Other than Mauritius, there are couple of countries which prefer Air Mauritius to connect with India to tap the huge pool of outbound travellers. What’s your take on it?
You are absolutely right. Specifically, they are Madagascar, Reunion Island and Rodrigues. Reunion Island is very active in the Indian market. Between Mauritius and Reunion Island, we have three flights a day. Normally, if you go to Reunion, you need a French visa. However, if you go through Mauritius, with an Indian passport, you will not need that. Madagascar hasn’t picked that much yet, but we have five flights from Mauritius to Madagascar, which connect to our India flights. We haven’t tapped Madagascar tourism wise yet. Madagascar National Tourism Board has to be more proactive regarding tapping the Indian market, but yes, we do look at Madagascar and stress that we have flights connecting to Madagascar and we can play an important role in generating traffic there. Indians need to know about Madagascar as a potential tourism destination. It is a beautiful country.
How else could Air Mauritius contribute in promoting Mauritius as a destination?
We work very closely with MTPA. Our aim is to promote Mauritius, and not only Air Mauritius. When anyone decides to go to Mauritius, Air Mauritius should be the first choice. More than an airline, we sell a destination. We don’t sell tickets directly. We deal with agents and develop packages to promote the country as a whole.
What are the future plans of Air Mauritius in terms of adding more Indian cities connecting via direct flight?

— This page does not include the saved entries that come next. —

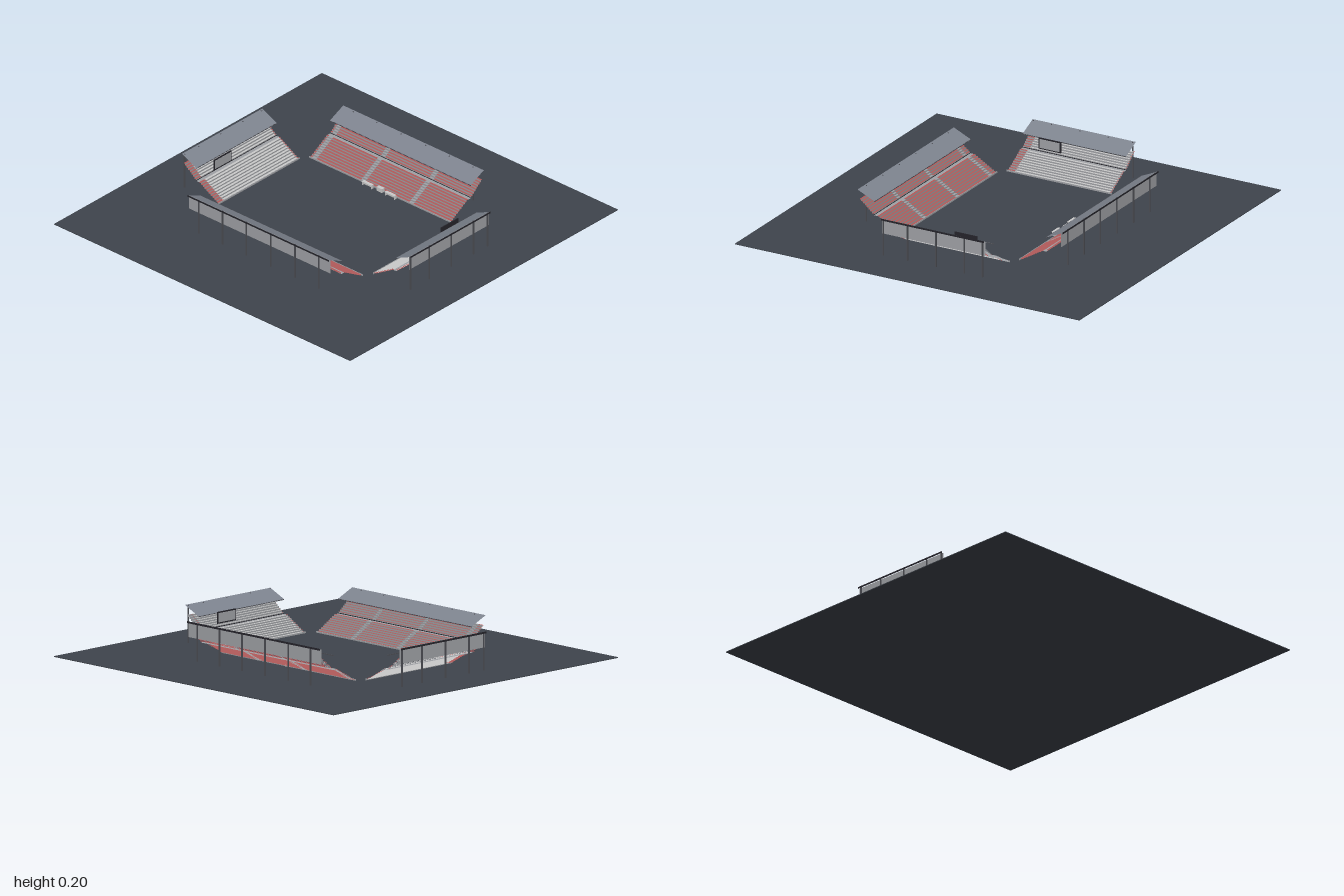
import * as THREE from 'three';

const mat = (name, color) => {
  const m = new THREE.MeshStandardMaterial({ color });
  m.name = name;
  return m;
};

// Open sheet along x from a to b, made of [y, z] -> [y, z] segments
function sheet(a, b, segments) {
  const pos = [];
  for (const [[y1, z1], [y2, z2]] of segments) {
    pos.push(a, y1, z1, b, y2, z2, b, y1, z1);
    pos.push(a, y1, z1, a, y2, z2, b, y2, z2);
  }
  const g = new THREE.BufferGeometry();
  g.setAttribute('position', new THREE.Float32BufferAttribute(pos, 3));
  g.computeVertexNormals();
  return g;
}

export function createModel() {
  const ground = mat('asphalt', 0x3f444c);
  const red = mat('red seats', 0xb25a5a);
  const white = mat('white seats', 0xcacaca);
  const concrete = mat('concrete', 0xa0a2a6);
  const roofing = mat('roof sheet', 0x7d838e);
  const steel = mat('steel', 0x4c4d53);
  const dark = mat('dark trim', 0x25242b);

  const model = new THREE.Group();
  const add = (parent, name, geo, material, x = 0, y = 0, z = 0) => {
    const m = new THREE.Mesh(geo, material);
    m.name = name;
    m.position.set(x, y, z);
    parent.add(m);
    return m;
  };
  const box = (parent, name, material, w, h, d, x, y, z) =>
    add(parent, name, new THREE.BoxGeometry(w, h, d), material, x, y, z);

  box(model, 'ground', ground, 2, 0.004, 2, 0, 0.002, 0);

  // Stepped tier: list of vertical risers and level treads
  function steps(y, z, rise, run, rows) {
    const risers = [], treads = [];
    for (let i = 0; i < rows; i++) {
      const y0 = y + i * rise, z0 = z + i * run;
      risers.push([[y0, z0], [y0 + rise, z0]]);
      treads.push([[y0 + rise, z0], [y0 + rise, z0 + run]]);
    }
    return { risers, treads };
  }

  // One stand: pitch side at z = depth, outside towards +z
  function stand({ name, turn, depth, from, to, spans, columns, board }) {
    const g = new THREE.Group();
    g.name = name;
    g.rotation.y = turn;
    model.add(g);
    const d = (v) => depth + v;
    const len = to - from, mid = (from + to) / 2;

    // Seating in two tiers, with aisles between the blocks
    const lower = steps(0.004, d(0), 0.0076, 0.013, 10);
    const upper = steps(0.08, d(0.15), 0.0088, 0.0105, 8);
    add(g, 'risers', sheet(from, to, [...lower.risers, ...upper.risers]), concrete);
    for (const [a, b, material] of spans) {
      const part = material === concrete ? 'aisle' : 'seatBlock';
      add(g, part, sheet(a, b, [...lower.treads, ...upper.treads]), material);
    }
    add(g, 'walkway', sheet(from, to, [[[0.08, d(0.13)], [0.08, d(0.15)]]]), concrete);
    add(g, 'walkwayTrim', sheet(from, to, [[[0.08, d(0.149)], [0.084, d(0.149)]]]), dark);
    box(g, 'pitchWall', concrete, len + 0.01, 0.01, 0.003, mid, 0.007, d(-0.003));

    // Roof falling towards the pitch, outer panels and trim
    add(g, 'roof', sheet(from, to, [[[0.155, d(0.145)], [0.2, d(0.245)]]]), roofing);
    box(g, 'roofFrontBeam', steel, len, 0.004, 0.003, mid, 0.154, d(0.147));
    add(g, 'outerPanels', sheet(from, to, [[[0.197, d(0.234)], [0.12, d(0.234)]]]), concrete);
    add(g, 'roofTrim', sheet(from, to, [[[0.203, d(0.245)], [0.193, d(0.245)]]]), dark);

    for (const x of columns) {
      box(g, 'column', steel, 0.006, 0.195, 0.006, x, 0.1, d(0.237));
    }

    if (board !== undefined) {
      box(g, 'scoreboardFrame', dark, 0.13, 0.06, 0.005, board, 0.135, d(0.125));
      box(g, 'scoreboardFace', concrete, 0.118, 0.048, 0.001, board, 0.135, d(0.1217));
    }
  }

  // Seat blocks of one colour, cut by aisles at the given centres
  function blocks(from, to, aisles, material) {
    const spans = [];
    let a = from;
    for (const c of aisles) {
      spans.push([a, c - 0.014, material], [c - 0.014, c + 0.014, concrete]);
      a = c + 0.014;
    }
    spans.push([a, to, material]);
    return spans;
  }

  const longColumns = [-0.4, -0.24, -0.08, 0.085, 0.25, 0.41];
  const sideColumns = [-0.28, -0.14, 0.025, 0.19, 0.295];

  stand({
    name: 'frontStand', turn: 0, depth: 0.345, from: -0.47, to: 0.485,
    spans: blocks(-0.47, 0.485, [-0.42, -0.092, 0.235], red), columns: longColumns,
  });
  stand({
    name: 'backStand', turn: Math.PI, depth: 0.345, from: -0.465, to: 0.485,
    spans: blocks(-0.465, 0.485, [-0.196, 0.13, 0.46], red), columns: longColumns,
  });
  stand({
    name: 'minusXStand', turn: -Math.PI / 2, depth: 0.52, from: -0.295, to: 0.305,
    spans: [[-0.295, -0.288, red], [-0.288, 0.265, white], [0.265, 0.305, red]],
    columns: sideColumns, board: 0.135,
  });
  stand({
    name: 'plusXStand', turn: Math.PI / 2, depth: 0.52, from: -0.29, to: 0.31,
    spans: [[-0.29, -0.283, red], [-0.283, 0.27, white], [0.27, 0.28, red], [0.28, 0.31, concrete]],
    columns: sideColumns, board: 0.135,
  });

  // Team shelters and the tunnel mouth in front of the back stand
  for (const x of [-0.08, 0.075]) {
    box(model, 'shelterRoof', white, 0.065, 0.003, 0.018, x, 0.025, -0.325);
    box(model, 'shelterBack', white, 0.065, 0.022, 0.002, x, 0.014, -0.333);
    for (const s of [-1, 1]) {
      box(model, 'shelterSide', white, 0.002, 0.022, 0.016, x + s * 0.031, 0.014, -0.325);
    }
  }
  box(model, 'tunnel', white, 0.038, 0.022, 0.02, -0.003, 0.015, -0.336);

  return model;
}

Though not that serious, but talks are going on for some time. The top cities on our agenda are Kolkata and Hyderabad. Kolkata not only has the demand but also is most well-connected with east and northeast India as well as many South East Asian countries, including Thailand. Hyderabad is also showing growing demand. But, both the cities are not yet ready to fill the fight. Hence, we are waiting for the right time to come. For quite some time, we were stuck with one flight, but, now with the growth happening, we are increasing the number of flights. India and China are the two countries where growth is happening rapidly. We are fully geared to tap that potential. Whenever there is an additional need, for example a wedding party to be flown to Mauritius, we have the capacity to do so. From June onwards, we have three weddings lined up and when you talk of Indian weddings, the minimum heads you are expected to handle is between 450 and 600. Among one of the three weddings I mentioned, one of the groom is from Kolkata. We are specially working to take the flight from Kolkata directly to Mauritius.
What is the challenge you see that needs immediate attention?
The nearby cheap destinations of India are the immediate threat and people have a perception that Mauritius is expensive. More awareness among the outbound target audience through agents and operators is required so that when you actually compare the cost, there is hardly any difference. If you consider all aspects, you will understand why Mauritius should be your preferred destination at the same cost.